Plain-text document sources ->

= = = = =

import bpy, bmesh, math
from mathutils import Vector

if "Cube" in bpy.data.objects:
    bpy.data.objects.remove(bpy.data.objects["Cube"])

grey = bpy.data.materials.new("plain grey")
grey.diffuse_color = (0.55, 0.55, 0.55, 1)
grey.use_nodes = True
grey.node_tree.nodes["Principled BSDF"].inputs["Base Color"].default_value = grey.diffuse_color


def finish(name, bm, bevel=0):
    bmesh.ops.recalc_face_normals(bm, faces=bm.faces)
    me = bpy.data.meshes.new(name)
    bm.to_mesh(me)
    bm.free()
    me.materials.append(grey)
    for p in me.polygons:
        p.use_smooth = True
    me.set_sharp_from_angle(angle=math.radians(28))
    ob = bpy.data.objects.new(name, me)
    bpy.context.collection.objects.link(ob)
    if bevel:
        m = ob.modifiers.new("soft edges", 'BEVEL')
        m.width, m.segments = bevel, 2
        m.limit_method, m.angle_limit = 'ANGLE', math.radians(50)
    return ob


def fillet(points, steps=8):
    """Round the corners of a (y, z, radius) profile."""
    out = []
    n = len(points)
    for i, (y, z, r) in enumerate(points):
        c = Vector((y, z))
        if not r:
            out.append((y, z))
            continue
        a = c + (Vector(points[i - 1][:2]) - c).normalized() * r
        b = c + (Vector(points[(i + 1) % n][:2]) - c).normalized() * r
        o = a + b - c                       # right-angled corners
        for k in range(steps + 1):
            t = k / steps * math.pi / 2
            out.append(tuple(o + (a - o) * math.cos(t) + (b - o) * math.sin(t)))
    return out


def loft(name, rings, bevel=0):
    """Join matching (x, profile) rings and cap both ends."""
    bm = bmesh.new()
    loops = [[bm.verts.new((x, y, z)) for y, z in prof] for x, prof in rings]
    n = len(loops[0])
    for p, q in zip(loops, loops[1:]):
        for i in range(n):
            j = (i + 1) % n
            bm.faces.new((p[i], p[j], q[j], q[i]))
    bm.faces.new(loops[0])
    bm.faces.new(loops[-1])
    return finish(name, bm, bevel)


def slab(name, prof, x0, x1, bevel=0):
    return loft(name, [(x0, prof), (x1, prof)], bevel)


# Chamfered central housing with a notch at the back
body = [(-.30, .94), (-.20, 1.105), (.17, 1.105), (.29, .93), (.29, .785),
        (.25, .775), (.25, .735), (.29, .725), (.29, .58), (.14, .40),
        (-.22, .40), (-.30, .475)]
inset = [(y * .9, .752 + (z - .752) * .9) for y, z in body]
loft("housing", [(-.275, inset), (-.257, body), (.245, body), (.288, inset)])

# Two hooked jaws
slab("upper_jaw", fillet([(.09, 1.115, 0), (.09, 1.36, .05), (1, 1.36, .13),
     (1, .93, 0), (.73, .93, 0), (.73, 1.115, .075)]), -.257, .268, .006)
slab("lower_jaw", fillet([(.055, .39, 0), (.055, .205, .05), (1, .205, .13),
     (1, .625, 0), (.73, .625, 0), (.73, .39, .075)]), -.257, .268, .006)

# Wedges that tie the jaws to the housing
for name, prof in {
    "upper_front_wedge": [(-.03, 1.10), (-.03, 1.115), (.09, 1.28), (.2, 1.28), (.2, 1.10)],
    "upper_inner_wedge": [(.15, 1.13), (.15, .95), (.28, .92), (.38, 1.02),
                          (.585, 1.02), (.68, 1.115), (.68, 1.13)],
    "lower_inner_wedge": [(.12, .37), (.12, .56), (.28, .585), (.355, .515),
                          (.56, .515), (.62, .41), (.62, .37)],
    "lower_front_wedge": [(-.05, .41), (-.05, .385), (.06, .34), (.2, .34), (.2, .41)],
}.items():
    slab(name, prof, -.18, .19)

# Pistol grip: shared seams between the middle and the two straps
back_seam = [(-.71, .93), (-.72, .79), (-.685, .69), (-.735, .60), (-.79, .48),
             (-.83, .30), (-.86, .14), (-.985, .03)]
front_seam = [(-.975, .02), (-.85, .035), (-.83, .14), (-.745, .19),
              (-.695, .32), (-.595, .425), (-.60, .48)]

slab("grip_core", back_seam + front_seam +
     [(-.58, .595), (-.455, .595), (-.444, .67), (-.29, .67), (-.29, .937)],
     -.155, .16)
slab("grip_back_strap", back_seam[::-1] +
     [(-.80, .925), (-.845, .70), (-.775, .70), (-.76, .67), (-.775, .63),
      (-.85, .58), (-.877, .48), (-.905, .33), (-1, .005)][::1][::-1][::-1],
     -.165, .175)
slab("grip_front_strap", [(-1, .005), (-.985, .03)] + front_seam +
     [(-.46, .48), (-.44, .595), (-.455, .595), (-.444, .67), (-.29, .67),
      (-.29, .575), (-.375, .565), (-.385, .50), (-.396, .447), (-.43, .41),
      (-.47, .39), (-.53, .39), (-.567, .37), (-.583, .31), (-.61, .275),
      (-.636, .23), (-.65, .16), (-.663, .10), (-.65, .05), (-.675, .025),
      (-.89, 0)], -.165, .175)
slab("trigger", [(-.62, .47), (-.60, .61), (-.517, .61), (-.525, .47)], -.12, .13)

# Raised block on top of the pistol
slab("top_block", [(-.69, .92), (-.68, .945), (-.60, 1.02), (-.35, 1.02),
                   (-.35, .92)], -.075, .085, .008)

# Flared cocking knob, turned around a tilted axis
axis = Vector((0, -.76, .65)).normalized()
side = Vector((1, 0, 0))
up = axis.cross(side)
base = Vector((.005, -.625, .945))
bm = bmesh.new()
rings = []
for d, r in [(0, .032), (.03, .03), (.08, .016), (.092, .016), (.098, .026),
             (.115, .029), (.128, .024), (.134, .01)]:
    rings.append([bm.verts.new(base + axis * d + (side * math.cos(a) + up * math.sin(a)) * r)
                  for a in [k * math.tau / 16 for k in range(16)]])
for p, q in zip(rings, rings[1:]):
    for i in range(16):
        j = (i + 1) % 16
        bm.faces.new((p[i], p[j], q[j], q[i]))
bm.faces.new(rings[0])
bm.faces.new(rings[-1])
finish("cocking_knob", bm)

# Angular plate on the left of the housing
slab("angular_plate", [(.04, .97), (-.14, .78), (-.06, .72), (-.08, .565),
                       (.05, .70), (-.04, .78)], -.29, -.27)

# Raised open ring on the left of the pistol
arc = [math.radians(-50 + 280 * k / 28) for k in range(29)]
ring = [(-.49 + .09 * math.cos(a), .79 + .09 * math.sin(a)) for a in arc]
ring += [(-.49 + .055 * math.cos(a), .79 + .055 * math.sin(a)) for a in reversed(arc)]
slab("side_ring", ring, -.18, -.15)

= = = = =

Task statement -> Check each line above for the word "slab" and copy the ones that have it.

Reply to the exercise ->
def slab(name, prof, x0, x1, bevel=0):
slab("upper_jaw", fillet([(.09, 1.115, 0), (.09, 1.36, .05), (1, 1.36, .13),
slab("lower_jaw", fillet([(.055, .39, 0), (.055, .205, .05), (1, .205, .13),
    slab(name, prof, -.18, .19)
slab("grip_core", back_seam + front_seam +
slab("grip_back_strap", back_seam[::-1] +
slab("grip_front_strap", [(-1, .005), (-.985, .03)] + front_seam +
slab("trigger", [(-.62, .47), (-.60, .61), (-.517, .61), (-.525, .47)], -.12, .13)
slab("top_block", [(-.69, .92), (-.68, .945), (-.60, 1.02), (-.35, 1.02),
slab("angular_plate", [(.04, .97), (-.14, .78), (-.06, .72), (-.08, .565),
slab("side_ring", ring, -.18, -.15)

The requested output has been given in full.